In article <firstname.lastname@example.org>, email@example.com (Mark A
> Why are so many of the popular languages created not by language
> theorists but by people trying to accomplish some other task?
> (I think JO raised this last point in his MIT lecture.)
I'll take a shot at this one.
Most 'popular' languages started life as highly specialized (i.e., 'limited
scope') languages that had access to some peculiar library -- e.g., graphics,
type-setting, wimp, linear algebra (matlab), symbolic algebra (macsyma, etc.).
People then found out that any language with sufficient power (i.e., not
brain dead) was Turing complete, and the converts to these new languages
then discovered that they would do _more_ than 'just' graphics, type-setting,
etc., etc.
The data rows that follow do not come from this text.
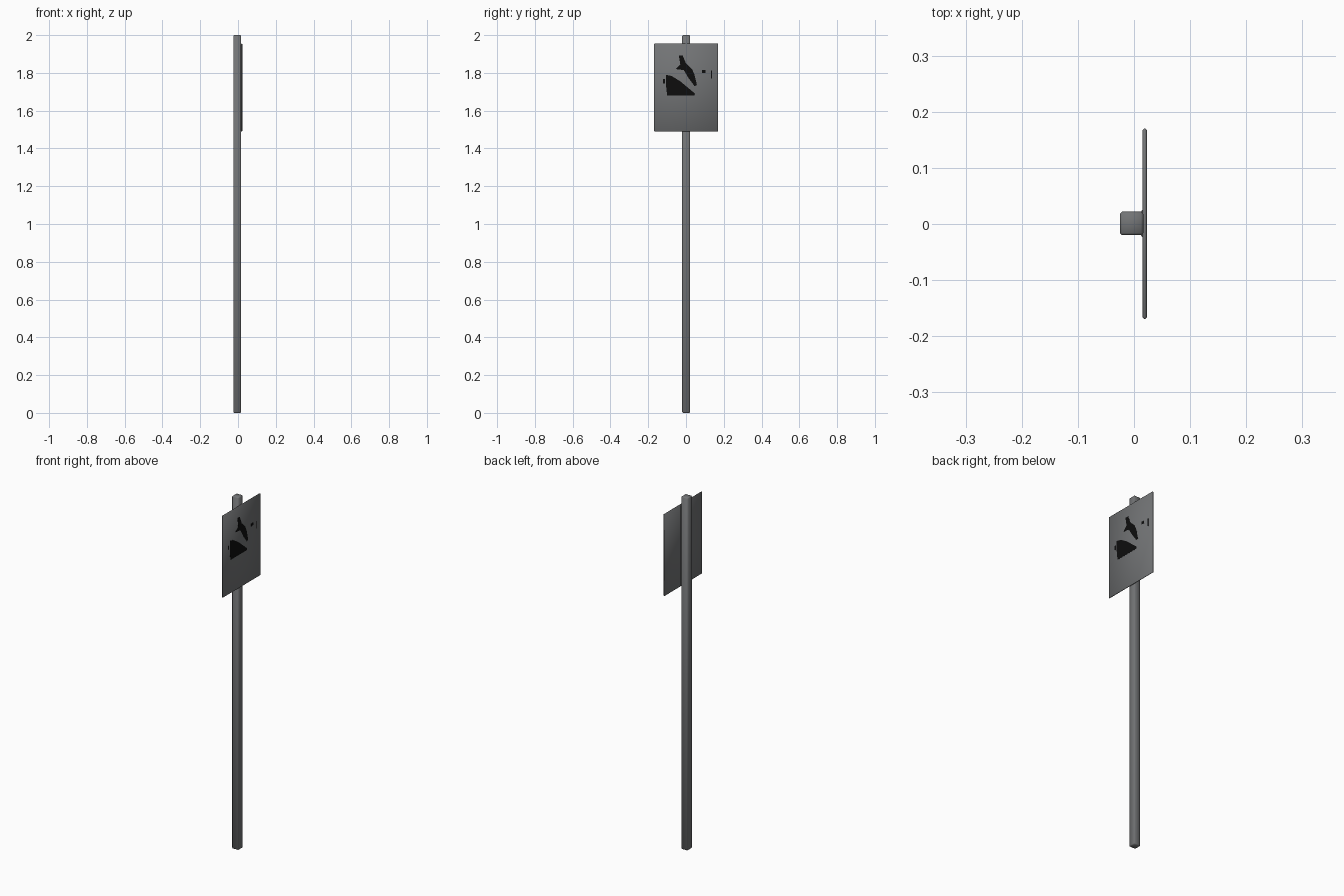
import bpy, bmesh

if "Cube" in bpy.data.objects:
    bpy.data.objects.remove(bpy.data.objects["Cube"])

def material(name, rgb):
    m = bpy.data.materials.new(name)
    m.diffuse_color = (*rgb, 1)
    m.use_nodes = True
    m.node_tree.nodes["Principled BSDF"].inputs["Base Color"].default_value = m.diffuse_color
    return m

GREY = material("dark_grey_metal", (0.17, 0.175, 0.18))
BLACK = material("black_paint", (0.004, 0.004, 0.004))

def finish(name, bm, mat, smooth):
    bmesh.ops.recalc_face_normals(bm, faces=bm.faces)
    me = bpy.data.meshes.new(name)
    bm.to_mesh(me)
    bm.free()
    me.materials.append(mat)
    for p in me.polygons:
        p.use_smooth = smooth
    ob = bpy.data.objects.new(name, me)
    bpy.context.collection.objects.link(ob)
    return ob

def bevelled_box(name, lo, hi, bevel, mat):
    bm = bmesh.new()
    bmesh.ops.create_cube(bm, size=1)
    for v in bm.verts:
        for i in range(3):
            v.co[i] = lo[i] if v.co[i] < 0 else hi[i]
    bmesh.ops.bevel(bm, geom=bm.edges[:], offset=bevel, segments=1, affect='EDGES')
    return finish(name, bm, mat, True)

def prism(name, base, offset, mat):
    bm = bmesh.new()
    f = bm.faces.new([bm.verts.new(p) for p in base])
    r = bmesh.ops.extrude_face_region(bm, geom=[f])
    for v in r["geom"]:
        if isinstance(v, bmesh.types.BMVert):
            for i in range(3):
                v.co[i] += offset[i]
    return finish(name, bm, mat, False)

# square post with softened corners
bevelled_box("post", (-0.025, -0.020, 0), (0.0165, 0.022, 2), 0.004, GREY)

# thin sign panel
bevelled_box("sign_panel", (0.0155, -0.169, 1.49), (0.0228, 0.170, 1.955), 0.0025, GREY)

# flared seat joining the post to the panel
prism("panel_mount", [(0.012, -0.020, 1.495), (0.017, -0.026, 1.495),
                      (0.017, 0.028, 1.495), (0.012, 0.022, 1.495)],
      (0, 0, 0.455), GREY)

# painted marks as thin plates on the front of the panel (y, z outlines)
marks = {
    "lower_mark": [(-.106, 1.79), (-.075, 1.783), (-.03, 1.755), (.048, 1.69),
                   (.045, 1.68), (-.10, 1.68), (-.106, 1.735)],
    "upper_mark": [(-.038, 1.893), (-.018, 1.893), (0, 1.85), (.032, 1.82),
                   (.045, 1.79), (.058, 1.735), (.045, 1.73), (.012, 1.775),
                   (-.012, 1.815), (-.055, 1.82), (-.03, 1.845)],
    "edge_speck": [(-.122, 1.768), (-.112, 1.768), (-.112, 1.745), (-.122, 1.745)],
    "small_dot": [(.086, 1.815), (.104, 1.815), (.104, 1.80), (.086, 1.80)],
    "small_bar": [(.132, 1.812), (.138, 1.812), (.138, 1.77), (.132, 1.77)],
}
for name, outline in marks.items():
    prism(name, [(0.0226, y, z) for y, z in outline], (0.0008, 0, 0), BLACK)
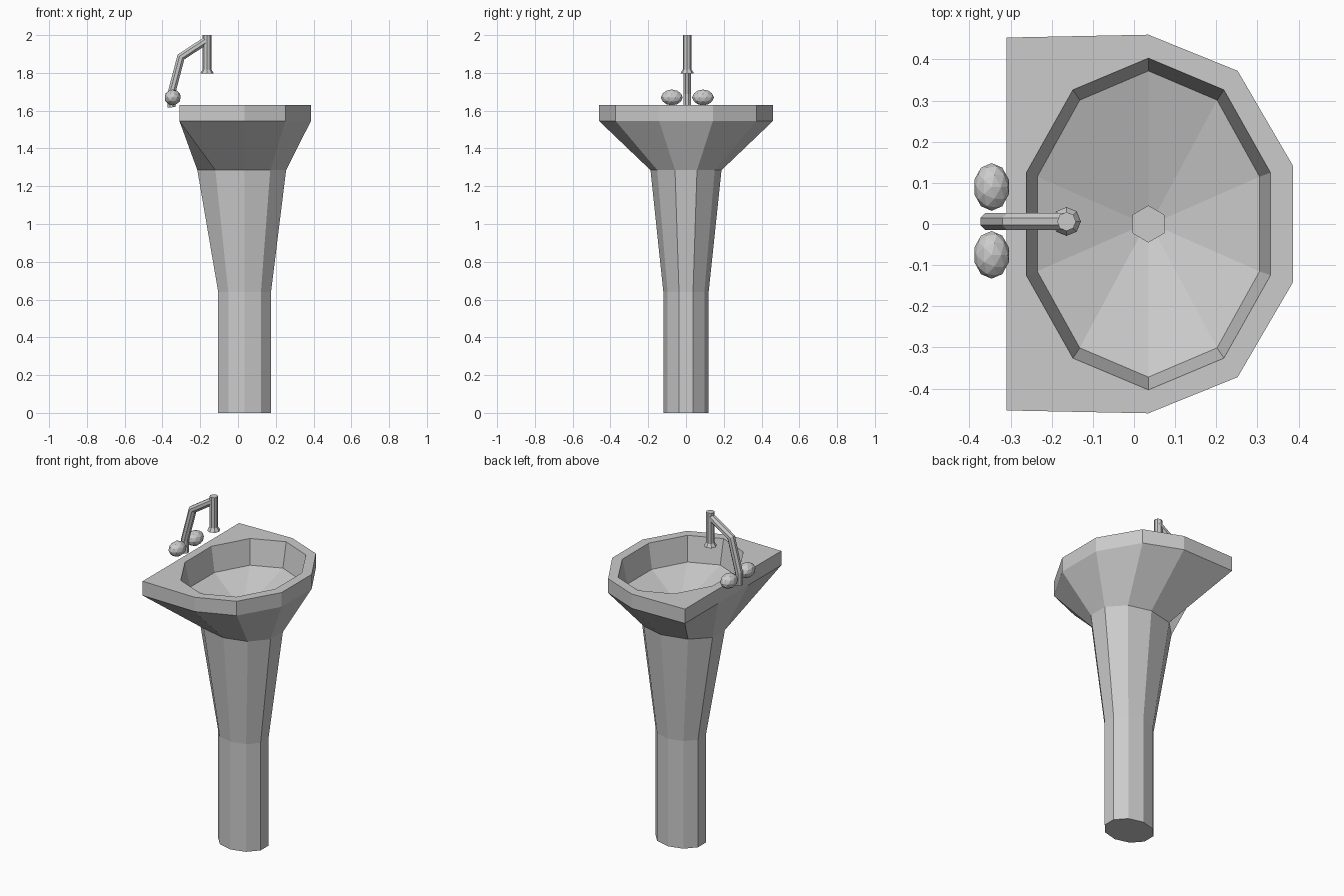
import bpy, bmesh, math
from mathutils import Vector

if "Cube" in bpy.data.objects:
    bpy.data.objects.remove(bpy.data.objects["Cube"])

CX = 0.035


def make_object(name, bm):
    bmesh.ops.recalc_face_normals(bm, faces=bm.faces)
    me = bpy.data.meshes.new(name)
    bm.to_mesh(me)
    bm.free()
    ob = bpy.data.objects.new(name, me)
    bpy.context.collection.objects.link(ob)
    return ob


def loft(name, rings):
    """Skin a list of equal-sized point rings and cap both ends."""
    bm = bmesh.new()
    vr = [[bm.verts.new(p) for p in r] for r in rings]
    n = len(vr[0])
    for a, b in zip(vr, vr[1:]):
        for i in range(n):
            j = (i + 1) % n
            bm.faces.new((a[i], a[j], b[j], b[i]))
    bm.faces.new(vr[0])
    bm.faces.new(vr[-1])
    return make_object(name, bm)


def ellipse(rx, ry, z, n=10, cx=CX, cy=0.0, rx_back=None):
    pts = []
    for k in range(n):
        a = math.pi / 2 + 2 * math.pi * k / n
        c = math.cos(a)
        r = rx_back if (rx_back and c < -0.01) else rx
        pts.append(Vector((cx + r * c, cy + ry * math.sin(a), z)))
    return pts


def rim(z):
    """Ten-sided outline with its tap side squared off."""
    pts = ellipse(0.369, 0.46, z)
    for k in (1, 2, 3, 4):
        pts[k].x = -0.31
    pts[1].y, pts[4].y = 0.453, -0.453
    return pts


# Pedestal and bowl share one continuous skin
loft("basin_and_pedestal", [
    ellipse(0.147, 0.12, 0),
    ellipse(0.147, 0.12, 0.64),
    ellipse(0.231, 0.188, 1.285, rx_back=0.263),
    rim(1.545),
    rim(1.63),
    ellipse(0.312, 0.403, 1.63),
    ellipse(0.284, 0.372, 1.485),
    ellipse(0.035, 0.035, 1.388),
])

# Drain disc
loft("drain", [ellipse(0.045, 0.045, z, n=6) for z in (1.375, 1.396)])

# Swan-neck pipe: mitred octagonal tube in the xz plane
TY, R = 0.006, 0.022
path = [Vector(p) for p in ((-0.352, TY, 1.618), (-0.353, TY, 1.69),
                            (-0.302, TY, 1.884), (-0.16, TY, 1.977))]
rings = []
for i, p in enumerate(path):
    d0 = (p - path[max(i - 1, 0)]).normalized()
    d1 = (path[min(i + 1, len(path) - 1)] - p).normalized()
    t = (d0 + d1).normalized()
    side = t.cross(Vector((0, 1, 0)))
    stretch = 1 / max(t.dot(d1 if d1.length else d0), 0.5)
    rings.append([p + R * (stretch * math.cos(a) * side + math.sin(a) * Vector((0, 1, 0)))
                  for a in [math.pi / 8 + k * math.pi / 4 for k in range(8)]])
loft("tap_neck", rings)

# Downward spout with flared tip
loft("tap_spout", [ellipse(r, r, z, n=8, cx=-0.164, cy=TY)
                   for r, z in ((0.035, 1.797), (0.033, 1.803), (0.023, 1.818), (0.023, 2.0))])

# Faceted tap knobs
for name, y in (("knob_left", 0.09), ("knob_right", -0.075)):
    bm = bmesh.new()
    bmesh.ops.create_icosphere(bm, subdivisions=2, radius=1)
    bmesh.ops.scale(bm, vec=(0.044, 0.058, 0.042), verts=bm.verts)
    bmesh.ops.translate(bm, vec=(-0.346, y, 1.67), verts=bm.verts)
    make_object(name, bm)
Of course, many of these converts had been exposed to only one
language, and this language was so much better than that silly Fortran,
Pascal, (insert your favorite dog to kick here) language that had been forced
upon them in engineering/math/physics/.... school, that they touted it as the
next best thing to sliced bread.
The truth is that there isn't more than an ounce of spit in the differences
among most of these languages _with the exception of the specialized libraries
that they are hooked up to_, so most of this variation is non-productive.
There are major exceptions to this assessment, to be sure. The appearance
of soft/dynamic typing, garbage collection, EVAL, sophisticated data structures,
dynamically compiled/linked code, etc., etc., quickly separate the sheep
from the goats.
So the language theorists focus on the _library-independent_ issues such
as typing, data structuring, control structuring, etc., instead of on
building large numbers of specialized libraries. The ability of a language
to continue growing out of its original niche depends critically on this
more balanced view, but this view is seldom to be found in the initial
enthusiasm of creating the first Turing-capable interpreter for one's new
The few languages that do manage to leave the premordial slime and move
onto dry land (Lisp, Prolog, Smalltalk, ML, etc.) are laughed at by those
still in the slime for sloughing off their specialized libraries, even
though by doing so, they can now do all of the specialized things from
not only their original area of expertise, but also many other areas, as well.